    Rajesh Singh asked: Why has Pakistan army been playing a central role in Pakistan's domestic and foreign policy?

    Sushant Sareen replies: Politics abhors vacuum and the leadership vacuum (Jinnah famously said 'what is the Muslim league except me and my stenographer’) as well as the political leadership’s vacuity in Pakistan soon after independence left the army as the only coherent and cohesive force in the country that could fill this vacuum. An underdeveloped political culture meant that the political leadership looked towards the army, which was one reason why the army chief Ayub Khan was also made defence minister. The military bureaucratic establishment negotiated with the Americans and this set the stage for the army's central role in foreign policy making in the years to come. Alongside were social and cultural factors - feudalism and a fascination with the military - that facilitated the central role for the army. Also contributing to the importance of the army was the circumstances in which Pakistan came into being and the consequent hostility with India and the fear that India wanted to undo partition. This gave rise to a national security state in which the army naturally acquired a central role. The inability of the political class to either set the rules of the game (much less play by any rules) or to come up with a constitution paved the way for the military to take over power. It is widely accepted now that the martial law that was declared in Lahore to contain the anti-Ahmediya riots in 1953 allowed the army to taste the blood of usurping political power.

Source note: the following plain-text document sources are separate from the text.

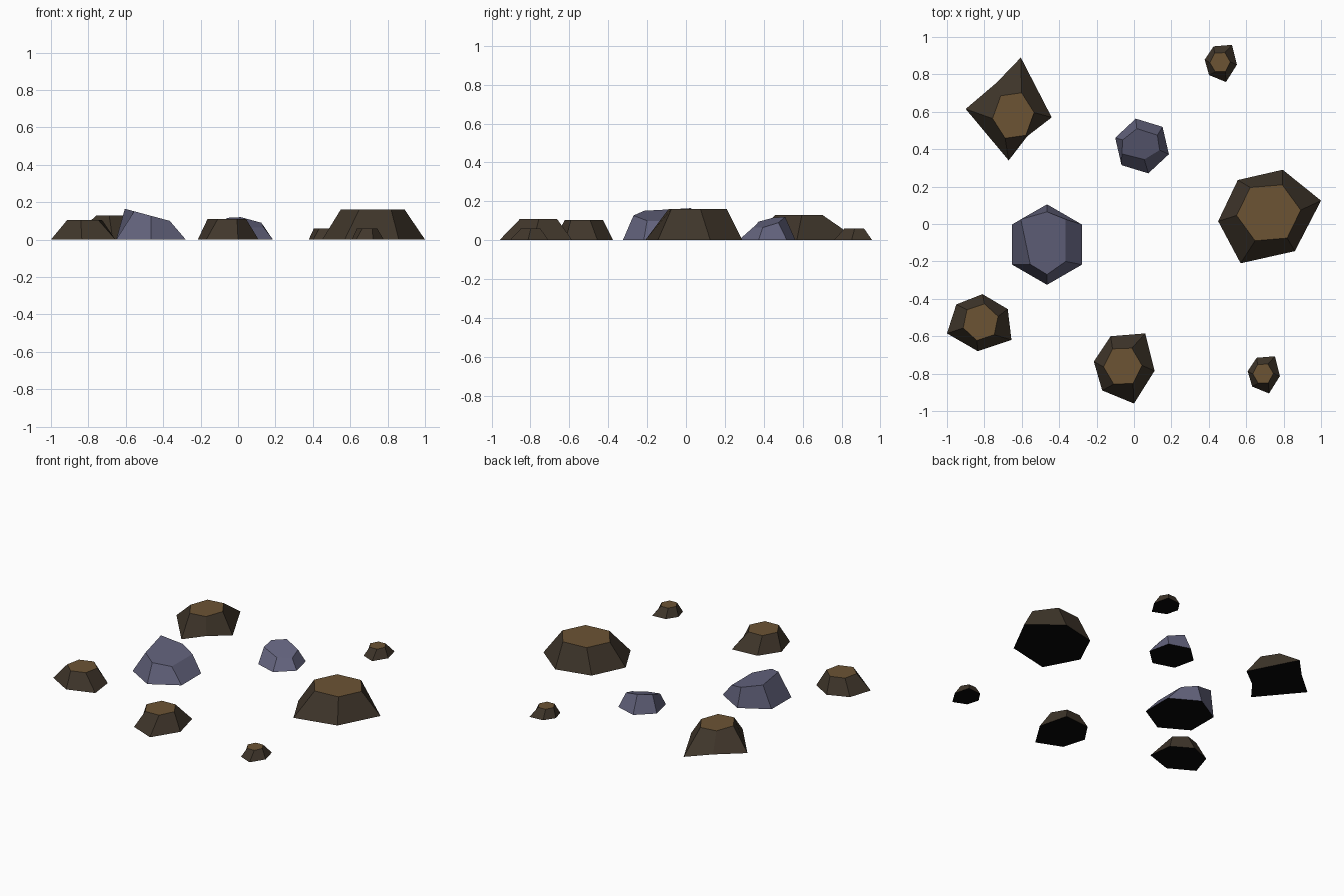
import bpy, math

if "Cube" in bpy.data.objects:
    bpy.data.objects.remove(bpy.data.objects["Cube"])

def material(name, rgb):
    m = bpy.data.materials.new(name)
    m.diffuse_color = (*rgb, 1)
    m.use_nodes = True
    m.node_tree.nodes["Principled BSDF"].inputs["Base Color"].default_value = m.diffuse_color
    return m

SIDE = material("dark earth", (0.051, 0.037, 0.024))
TOP = material("brown soil", (0.150, 0.088, 0.034))
STONE = material("slate stone", (0.125, 0.125, 0.205))
UNDER = material("black underside", (0.002, 0.002, 0.002))

def ring(rx, ry, phase, cx=0, cy=0):
    """Six points around an ellipse, counter-clockwise."""
    return [(cx + rx * math.cos(math.radians(phase + 60 * i)),
             cy + ry * math.sin(math.radians(phase + 60 * i))) for i in range(6)]

def frustum(name, base, top, height, side, cap):
    """Six-sided block between a base ring on the ground and a top ring; height is a function of x, y."""
    verts = [(x, y, 0) for x, y in base] + [(x, y, height(x, y)) for x, y in top]
    faces = [(i, (i + 1) % 6, (i + 1) % 6 + 6, i + 6) for i in range(6)]
    faces += [tuple(range(6, 12)), (5, 4, 3, 2, 1, 0)]
    me = bpy.data.meshes.new(name)
    me.from_pydata(verts, [], faces)
    for m in (side, cap, UNDER):
        me.materials.append(m)
    me.polygons[6].material_index = 1
    me.polygons[7].material_index = 2
    bpy.context.collection.objects.link(bpy.data.objects.new(name, me))

def mound(name, centre, base, rx, ry, phase, h, s=1):
    """Earth mound: uneven foot, near-regular hexagonal flat top."""
    cx, cy = centre
    foot = [(cx + s * x, cy + s * y) for x, y in base]
    frustum(name, foot, ring(rx * s, ry * s, phase, cx, cy), lambda x, y: h, SIDE, TOP)

# Earth mounds
mound("large_mound", (0.72, 0.06),
      [(.28, .065), (.075, .23), (-.165, .175), (-.27, -.045), (-.15, -.27), (.14, -.205)],
      0.172, 0.165, 5, 0.16)
mound("pointed_mound", (-0.645, 0.58),
      [(.205, -.01), (.04, .31), (-.09, .175), (-.255, .035), (-.025, -.24), (.075, -.11)],
      0.112, 0.132, 7, 0.13)
mound("left_mound", (-0.82, -0.525),
      [(.145, .07), (.01, .15), (-.13, .095), (-.18, -.06), (-.015, -.155), (.165, -.095)],
      0.098, 0.1, 18, 0.105)

# Three copies of one mound shape at two sizes
SHAPE = [(.17, -.025), (.12, .175), (-.065, .16), (-.155, .025), (-.11, -.13), (.06, -.2)]
for name, centre, h, s in (("front_mound", (-0.06, -0.76), 0.11, 1),
                           ("small_back_mound", (0.46, 0.865), 0.06, 0.53),
                           ("small_front_mound", (0.69, -0.80), 0.06, 0.53)):
    mound(name, centre, SHAPE, 0.103, 0.109, 2, h, s)

# Stones with slanted tops
frustum("large_stone", ring(0.215, 0.215, 30, -0.465, -0.11),
        [(-.365, .025), (-.465, .065), (-.605, .025), (-.555, -.215), (-.465, -.27), (-.365, -.20)],
        lambda x, y: 0.165 - 0.27 * (x + 0.605), STONE, STONE)
frustum("small_stone", ring(0.15, 0.15, -17, 0.043, 0.417),
        [(.137, .395), (.125, .475), (.015, .51), (-.06, .45), (-.065, .375), (.055, .345)],
        lambda x, y: 0.12 - 0.18 * (x - 0.015) + 0.285 * (y - 0.51), STONE, STONE)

    Visit of Pakistan Army Chief to China

    India will need to factor the growing PLA presence in and around Pakistan and be prepared to engage an increasingly confident Pakistan propped by Chinese support and driven by Chinese interests in the region.

    January 17, 2012

    Possible Political Scenarios in Pakistan

    If the army is not in favour of a coup, attempts could be made to defuse the tension through a compromise between the army and the government, with some leadership change acting as a face-saver.

    January 16, 2012

    Pakistan Military’s Desire to Slip Into The Driving Seat Once Again

    The Pakistan Army’s hold on the power structure has weakened due to the deterioration in its relationship with the US military, changes in the social complexion and the penetration of jehadi influence.

    January 13, 2012

    Pages

    Top